▶ WORK REQUIRED
Locate the line containing "import bmesh", then please write out that line and all the lines below it in the entries exactly.

Source texts of formatted documents

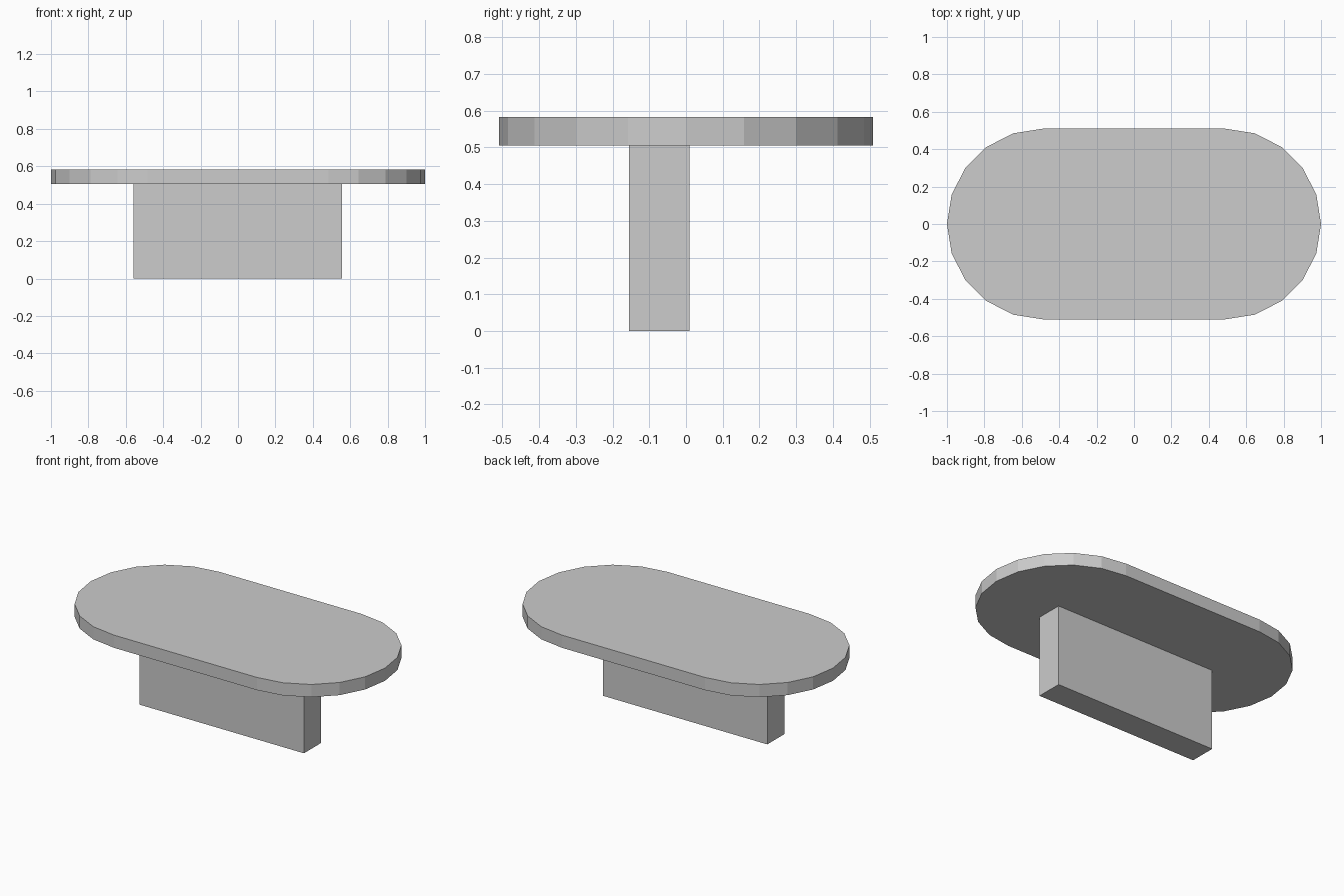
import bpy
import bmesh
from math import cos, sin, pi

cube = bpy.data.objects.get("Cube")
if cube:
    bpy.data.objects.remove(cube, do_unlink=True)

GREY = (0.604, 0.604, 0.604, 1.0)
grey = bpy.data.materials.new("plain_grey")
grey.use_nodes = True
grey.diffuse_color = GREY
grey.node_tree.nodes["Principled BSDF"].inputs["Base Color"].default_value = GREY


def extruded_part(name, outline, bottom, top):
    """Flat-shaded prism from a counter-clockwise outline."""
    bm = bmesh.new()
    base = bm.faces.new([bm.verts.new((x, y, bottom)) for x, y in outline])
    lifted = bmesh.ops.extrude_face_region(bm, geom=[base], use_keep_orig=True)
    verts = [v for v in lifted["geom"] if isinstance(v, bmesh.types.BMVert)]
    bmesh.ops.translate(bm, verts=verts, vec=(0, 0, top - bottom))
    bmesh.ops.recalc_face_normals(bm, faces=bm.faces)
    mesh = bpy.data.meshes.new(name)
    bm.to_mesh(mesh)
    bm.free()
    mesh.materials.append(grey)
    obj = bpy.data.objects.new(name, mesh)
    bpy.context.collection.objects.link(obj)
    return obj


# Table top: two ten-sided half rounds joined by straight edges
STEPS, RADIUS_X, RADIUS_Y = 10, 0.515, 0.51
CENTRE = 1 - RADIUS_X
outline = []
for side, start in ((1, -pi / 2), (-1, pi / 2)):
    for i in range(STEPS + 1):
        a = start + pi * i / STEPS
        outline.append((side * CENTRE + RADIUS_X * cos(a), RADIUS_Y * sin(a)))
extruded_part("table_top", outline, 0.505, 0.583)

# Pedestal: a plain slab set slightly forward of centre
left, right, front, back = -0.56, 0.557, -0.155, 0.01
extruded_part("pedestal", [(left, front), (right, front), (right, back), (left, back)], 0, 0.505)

▶ RESPONSE AREA
import bmesh
from math import cos, sin, pi

cube = bpy.data.objects.get("Cube")
if cube:
    bpy.data.objects.remove(cube, do_unlink=True)

GREY = (0.604, 0.604, 0.604, 1.0)
grey = bpy.data.materials.new("plain_grey")
grey.use_nodes = True
grey.diffuse_color = GREY
grey.node_tree.nodes["Principled BSDF"].inputs["Base Color"].default_value = GREY


def extruded_part(name, outline, bottom, top):
    """Flat-shaded prism from a counter-clockwise outline."""
    bm = bmesh.new()
    base = bm.faces.new([bm.verts.new((x, y, bottom)) for x, y in outline])
    lifted = bmesh.ops.extrude_face_region(bm, geom=[base], use_keep_orig=True)
    verts = [v for v in lifted["geom"] if isinstance(v, bmesh.types.BMVert)]
    bmesh.ops.translate(bm, verts=verts, vec=(0, 0, top - bottom))
    bmesh.ops.recalc_face_normals(bm, faces=bm.faces)
    mesh = bpy.data.meshes.new(name)
    bm.to_mesh(mesh)
    bm.free()
    mesh.materials.append(grey)
    obj = bpy.data.objects.new(name, mesh)
    bpy.context.collection.objects.link(obj)
    return obj


# Table top: two ten-sided half rounds joined by straight edges
STEPS, RADIUS_X, RADIUS_Y = 10, 0.515, 0.51
CENTRE = 1 - RADIUS_X
outline = []
for side, start in ((1, -pi / 2), (-1, pi / 2)):
    for i in range(STEPS + 1):
        a = start + pi * i / STEPS
        outline.append((side * CENTRE + RADIUS_X * cos(a), RADIUS_Y * sin(a)))
extruded_part("table_top", outline, 0.505, 0.583)

# Pedestal: a plain slab set slightly forward of centre
left, right, front, back = -0.56, 0.557, -0.155, 0.01
extruded_part("pedestal", [(left, front), (right, front), (right, back), (left, back)], 0, 0.505)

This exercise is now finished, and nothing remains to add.